The removal of Portugal from the United Kingdom’s green list, more than knowing whether it is a well-founded decision, consistent or not, is a decision that creates much uncertainty among travellers, putting at risk a sector highly penalized by the pandemic. The Nepalese mutation of the Indian variant, with 12 cases identified in Portugal, serves as a justification for the decision of the British authorities. However, it seems exaggerated and, at the same time, seems to hide other interests, whether of an economic or political nature.
In any case, the actions of the Portuguese diplomacy have been following the errant path of the past, very reactive and not very preventive.
The fact that the Portuguese Outermost Regions have not remained on the green list is a Portuguese National government’s failure, which has failed to communicate with the British counterpart. Are there any reported cases of Nepalese mutation on the islands? Why remove them from the green list, and why has this not been reported to the UK authorities? We must understand the decision’s rationale, or we’ll lose our trust in the decision-making process.

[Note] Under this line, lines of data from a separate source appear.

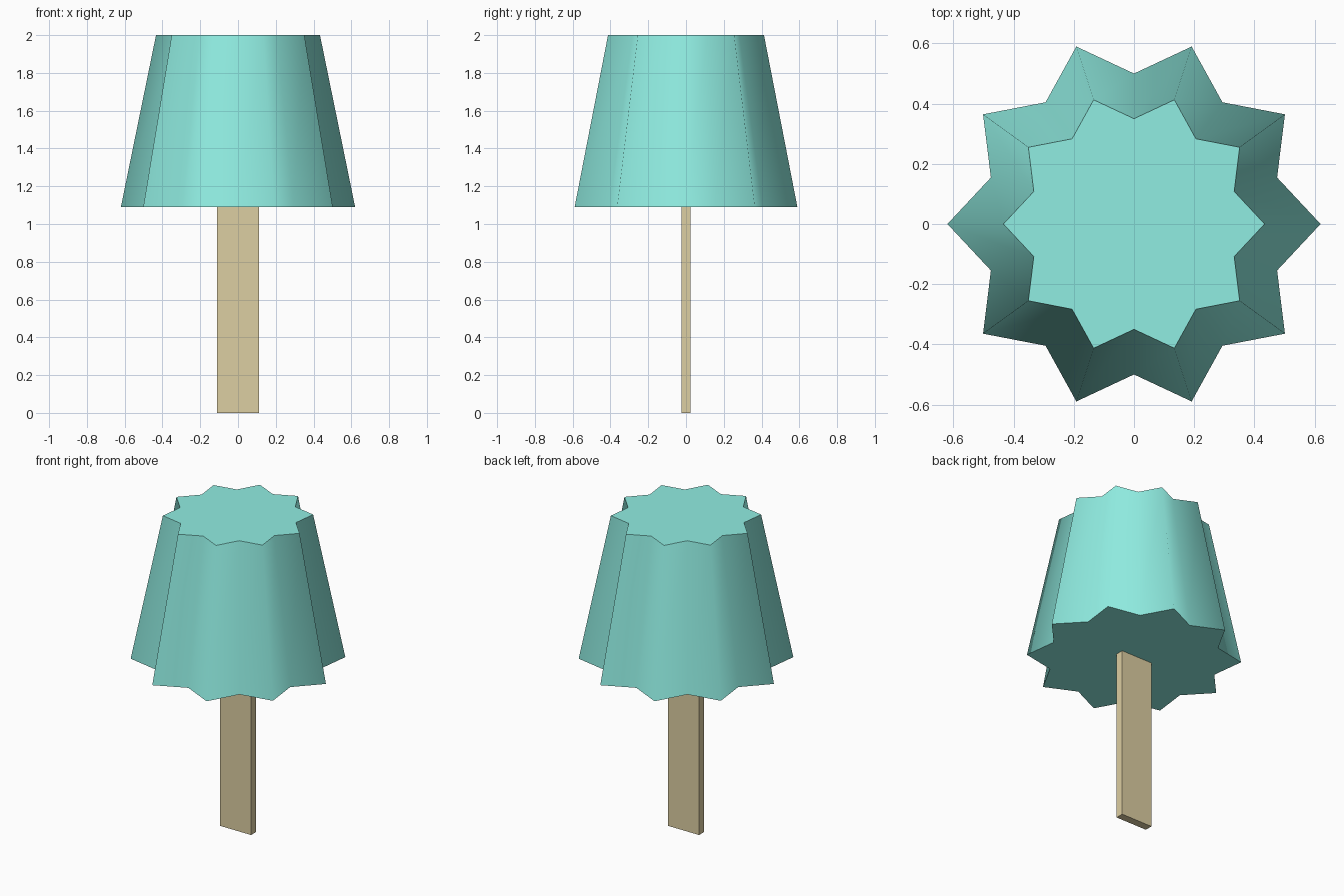
import bpy, bmesh
from math import pi, cos, sin
from mathutils import Matrix

if "Cube" in bpy.data.objects:
    bpy.data.objects.remove(bpy.data.objects["Cube"])


def make_object(name, bm, color):
    bmesh.ops.recalc_face_normals(bm, faces=bm.faces)
    mesh = bpy.data.meshes.new(name)
    bm.to_mesh(mesh)
    bm.free()
    mat = bpy.data.materials.new(name + "_colour")
    mat.diffuse_color = color
    mat.use_nodes = True
    mat.node_tree.nodes["Principled BSDF"].inputs["Base Color"].default_value = mat.diffuse_color
    mesh.materials.append(mat)
    obj = bpy.data.objects.new(name, mesh)
    bpy.context.collection.objects.link(obj)
    return obj


# Fluted, tapered ice block: ten-pointed star, smooth sides and flat caps
POINTS = 10


def star_ring(bm, outer, inner, z):
    ring = []
    for i in range(2 * POINTS):
        r = inner if i % 2 else outer
        a = i * pi / POINTS
        ring.append(bm.verts.new((r * cos(a), r * sin(a), z)))
    return ring


bm = bmesh.new()
bottom = star_ring(bm, 0.62, 0.50, 1.09)
top = star_ring(bm, 0.434, 0.35, 2.0)
caps = [bm.faces.new(bottom), bm.faces.new(top)]
for i in range(2 * POINTS):
    j = (i + 1) % (2 * POINTS)
    bm.faces.new((bottom[i], bottom[j], top[j], top[i])).smooth = True
for cap in caps:
    for edge in cap.edges:
        edge.smooth = False
make_object("ice_block", bm, (0.28, 0.85, 0.76, 1))

# Flat wooden stick, running a little way into the block
bm = bmesh.new()
height = 1.10
bmesh.ops.create_cube(bm, size=1, matrix=Matrix.Translation((0, 0, height / 2))
                      @ Matrix.Diagonal((0.22, 0.05, height, 1)))
make_object("stick", bm, (0.72, 0.62, 0.36, 1))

The inconsistency in decision-making, this lack of coordination seen in the past could, once again, ruin the high season of the tourism sector in Europe, particularly in Portugal.
We know that Portugal, in this process, is not exempt from responsibility, with arbitrary decisions by our government regarding the lifting of restrictions or even condescension towards some less correct practices. However, seems this British decision has much more political retaliation against Europe as a whole than sanitary consistency.
The European green certificate, which will come into effect from July 1st, can be an essential tool in the sense of avoiding isolated decisions within the Schengen area when not based on epidemiological criteria.
Tourism shows signs of recovery. Portugal should bet on it and rethink the challenge of new or more stable markets.